The Second Sunday of Easter (A)
Divine Mercy Sunday
Dear brothers and sisters,
Last evening, while Facetiming with a couple of friends, I was asked a question which is likely on the hearts and minds of many people today. My friends asked why God might be causing the present pandemic to be happening. They went on to clarify their question by asking why God might allow the pandemic and what good he might bring out of all of this. They knew, with Saint Paul, “that in everything God works for good with those who love him, who are called to his purpose” (Romans 8:28).
When Saint John Chrysostom commented on these words from the Apostle, he said:
For if tribulation, or poverty, or imprisonment, or famines, or deaths or anything else should fall upon us, God can change them into the opposite. For this is one instance of his ineffable power, that he can make painful things appear light to us and turn them into things which can be helpful.
How is it, then, that the present pandemic can turn to good for those who love God? How is that it can become helpful to us?

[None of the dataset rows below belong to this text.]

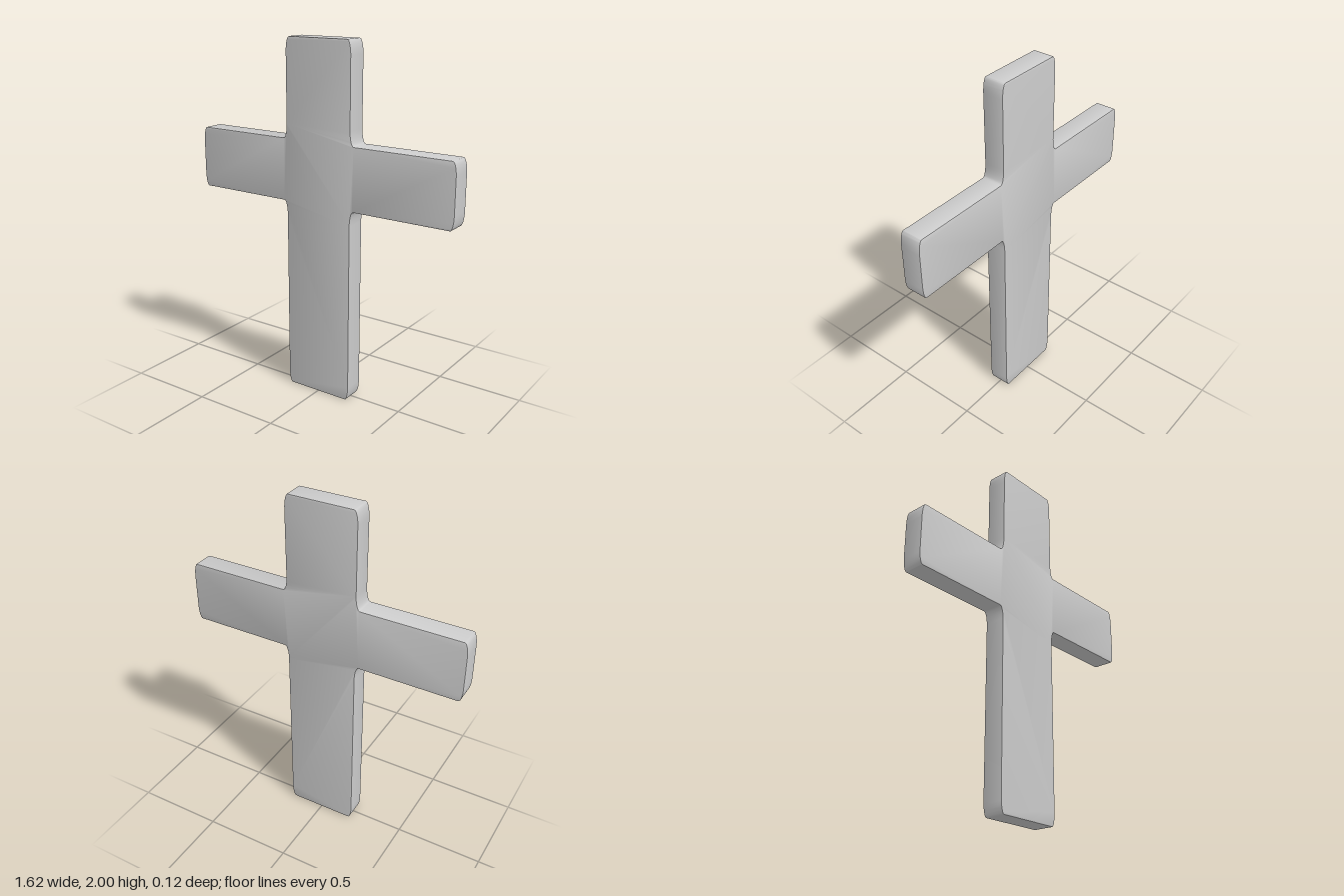
import * as THREE from 'three';
import { toCreasedNormals } from 'three/addons/utils/BufferGeometryUtils.js';

const STEM = 0.205, ARM = 0.81, ARM_LOW = 1.11, ARM_HIGH = 1.46, TOP = 2;
const DEPTH = 0.12, BEVEL = 0.004;
const CORNER_X = 0.022, CORNER_Y = 0.08; // corners are tall, narrow ellipses

// Point on the edge from corner a towards b, a fraction t of the corner radius away
function along(a, b, t) {
  return [
    a[0] + Math.sign(b[0] - a[0]) * CORNER_X * t,
    a[1] + Math.sign(b[1] - a[1]) * CORNER_Y * t,
  ];
}

// Outline with every inner and outer corner softened
function crossShape() {
  const right = [[STEM, 0], [STEM, ARM_LOW], [ARM, ARM_LOW], [ARM, ARM_HIGH], [STEM, ARM_HIGH], [STEM, TOP]];
  const left = right.map(([x, y]) => [-x, y]).reverse();
  const corners = [...right, ...left];
  const shape = new THREE.Shape();
  corners.forEach((c, i) => {
    const prev = corners[(i + corners.length - 1) % corners.length];
    const next = corners[(i + 1) % corners.length];
    const start = along(c, prev, 1);
    if (i === 0) shape.moveTo(...start);
    else shape.lineTo(...start);
    shape.bezierCurveTo(...along(c, prev, 0.45), ...along(c, next, 0.45), ...along(c, next, 1));
  });
  shape.closePath();
  return shape;
}

export function createModel() {
  const group = new THREE.Group();
  group.name = 'cross';

  // Flat slab with a hairline bevel on its rims
  const geometry = new THREE.ExtrudeGeometry(crossShape(), {
    depth: DEPTH - 2 * BEVEL,
    curveSegments: 10,
    bevelEnabled: true,
    bevelThickness: BEVEL,
    bevelSize: BEVEL,
    bevelOffset: -BEVEL,
    bevelSegments: 2,
  });
  geometry.translate(0, 0, BEVEL - DEPTH / 2);

  const body = new THREE.Mesh(
    toCreasedNormals(geometry, Math.PI / 5),
    new THREE.MeshStandardMaterial({ color: 0xcccccc })
  );
  body.name = 'crossBody';
  group.add(body);
  return group;
}
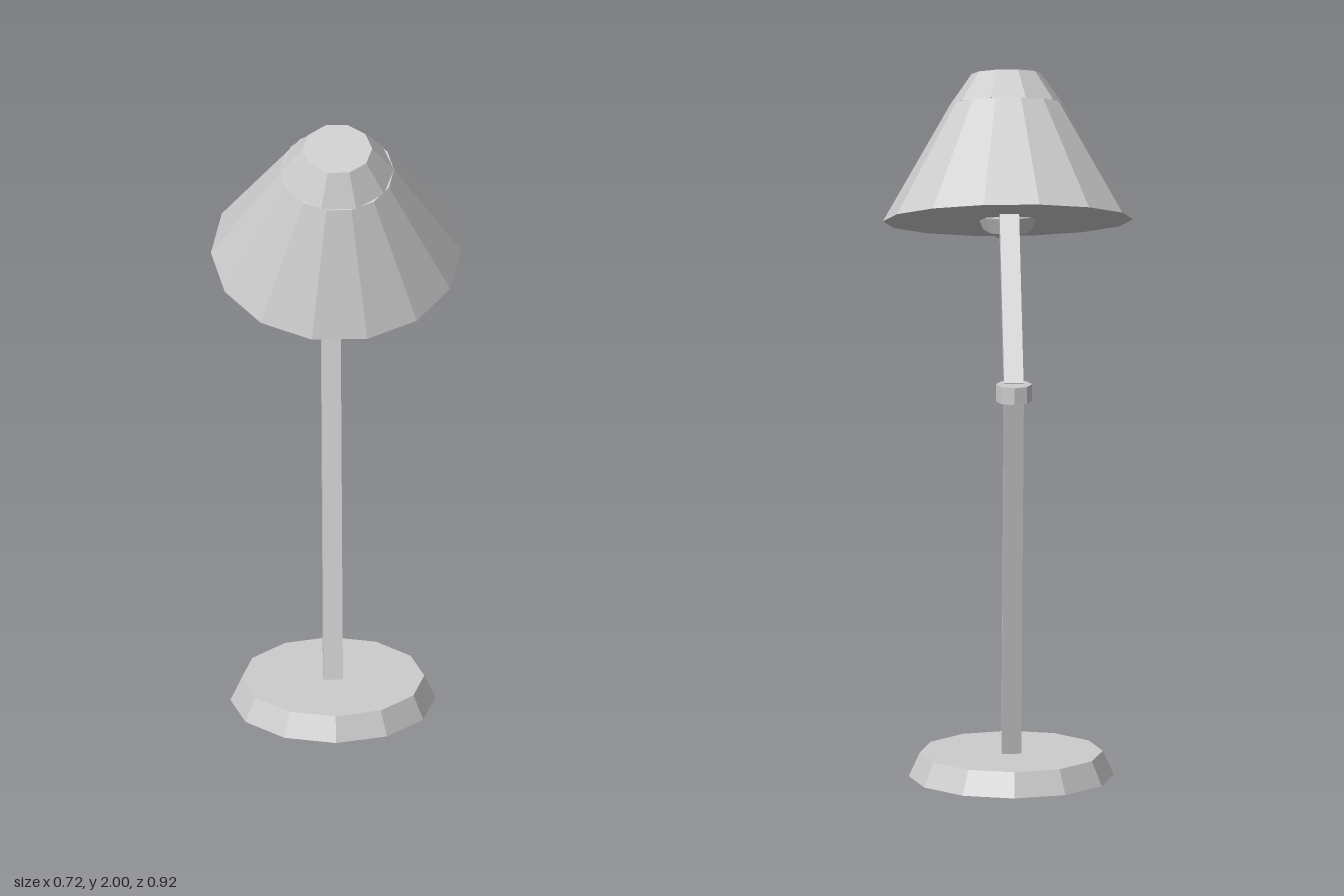
import * as THREE from 'three';

export function createModel() {
  const lamp = new THREE.Group();
  lamp.name = 'deskLamp';
  const grey = new THREE.MeshStandardMaterial({ color: 0xcccccc });
  grey.name = 'lightGrey';

  function add(parent, name, geometry, x = 0, y = 0, z = 0) {
    // Separate the corners so that every facet is shaded flat
    const flat = geometry.index ? geometry.toNonIndexed() : geometry;
    flat.computeVertexNormals();
    const mesh = new THREE.Mesh(flat, grey);
    mesh.name = name;
    mesh.position.set(x, y, z);
    parent.add(mesh);
    return mesh;
  }

  // Square bar between two points of the x = 0 plane, given as [y, z]
  function bar(name, [y0, z0], [y1, z1], width) {
    const length = Math.hypot(y1 - y0, z1 - z0);
    const mesh = add(lamp, name, new THREE.BoxGeometry(width, length, width), 0, (y0 + y1) / 2, (z0 + z1) / 2);
    mesh.rotation.x = Math.atan2(z1 - z0, y1 - y0);
  }

  // Foot, arms and elbow
  add(lamp, 'base', new THREE.CylinderGeometry(0.263, 0.295, 0.07, 12), 0, 0.035, -0.165);
  bar('lowerArm', [0.068, -0.165], [1.19, -0.388], 0.056);
  add(lamp, 'elbowJoint', new THREE.CylinderGeometry(0.052, 0.052, 0.05, 8), 0, 1.184, -0.397);
  bar('upperArm', [1.192, -0.372], [1.625, 0.045], 0.056);

  // Tilted head: closed shade with a narrower cap on top
  const head = new THREE.Group();
  head.name = 'lampHead';
  head.position.set(0, 1.57, 0.13);
  head.rotation.x = 0.357;
  lamp.add(head);
  const cone = (top, bottom, height, sides) =>
    new THREE.CylinderGeometry(top, bottom, height, sides).rotateY(Math.PI / 2);
  add(head, 'shade', cone(0.163, 0.36, 0.336, 14), 0, 0.168, 0);
  add(head, 'shadeCap', cone(0.1, 0.163, 0.089, 10), 0, 0.3805, 0);

  // Bulb hanging through the underside of the shade
  const profile = [[0, 0], [0.03, 0], [0.07, 0.024], [0.092, 0.073], [0.08, 0.13], [0, 0.16]]
    .map(([r, y]) => new THREE.Vector2(r, y));
  add(lamp, 'bulb', new THREE.LatheGeometry(profile, 8), 0, 1.517, 0.137);

  return lamp;
}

I would first say that these questions about why God would permit such a tragedy cannot be answered with absolute certainty because he has not yet revealed his purposes to us in this regard and so no one can know the answer to these questions.
That said, we can perhaps find some indication, some hint, of God’s possible purposes in these words of Saint Peter, which the Church sets before us today:
In this you rejoice, although now for a little while you may have to suffer through various trials so that the genuineness of your faith, more precious than gold that is perishable even though tested by fire, may prove to be for praise, glory, and honor at the revelation of Jesus Christ (I Peter 1:6-7).
We might, therefore, say that the usefulness of our current difficulties can help us focus again on our faith.
In recent years, it is no secret that many of us have slowly begun to take our faith for granted. Many have practiced it with a certain amount of apathy or disregard. When it was convenient and fit into our other plans, we made time for the Holy Mass, but it was not at the center of our plans. The Bible was rarely picked up in our homes or read amongst our families. Family prayer time was minimal, and devotions were often lacking. We received the Eucharist almost as if it were routine. When we at last gather again, will anything have changed? Will the genuineness of our faith have been proved?
Returning to the questions with which we began, is it possible that the Lord has allowed this pandemic so the genuineness of our faith might be proved? Is it possible he has allowed this pandemic so our faith might be rekindled? Is it possible he has allowed this pandemic so we might devote ourselves anew to reading the Scriptures, to adoring the Eucharist, and to the communal Christian life (cf. Acts 2:42)? To my mind, the answer to each of these questions is a resounding, “Yes.”
Already, several people have contacted me to talk about some of the unexpected blessings they have found in these days of sheltering in place. These include a heightened recognition of their longing for God, especially in Holy Communion; a deeper appreciation for the presence of God in the sacred writings of the Bible; an unexpected desire to be with the members of the parish again; a satisfaction that has come from spending more time with family; and a sense of peace from not being frantically busy all of the time.
While the pandemic itself is a great tragedy for humanity, these are no small blessings God has already brought about through it. It will remain for us to learn these lessons well, and not to forgot them. Once we are able to gather again at the altar of God, it will remain for us to imitate those first Christians who “devoted themselves to the teaching of the apostles and to the communal life, to the breaking of bread and to the prayers” (Acts 2:42).
While these blessings may not be useful according to the standards of the world because they will not make us more efficient or bring about economic prosperity, according to the standards of God and the Christian life, they are of infinite use because through them we will “attain the goal of [our] faith, the salvation of [our] souls” (I Peter 1:9). This is why, having seen these same sorts of blessings brought about by God after several disasters in his own lifetime, Saint Jerome said, “Let calamity strike, let every kind of disaster fall, as long as after the catastrophe Christ comes.”
While we remain at home and until we gather together again, let us use this time well by heeding the promptings of the Holy Spirit to more time in prayer, to more time spent reading the Word of God, and to more time in the community of our families. If we do this, our faith truly can be rekindled, some great good will come out of this calamity, and we will “grasp and rightly understand in what font [we] have been reborn, by whose Spirit [we] have been renewed, [and] by whose Blood [we] have been redeemed.” Amen.
 Saint John Chrysostom, Homilies on Romans, 15. In Thomas C. Oden, et al, eds., Ancient Christian Commentary on Scripture, Vol. VI: Romans (Downers Grove, Illinois: Inter Varsity Press, 1998), 225.
 Cf. Roman Missal, Collect for the Second Sunday of Easter.
 Saint Jerome, Homilies on the Psalms, 6. In Thomas C. Oden, et al, eds., Ancient Christian Commentary on Scripture, Vol. VI: Romans (Downers Grove, Illinois: Inter Varsity Press, 1998), 225-226.
 Roman Missal, Collect for the Second Sunday of Easter.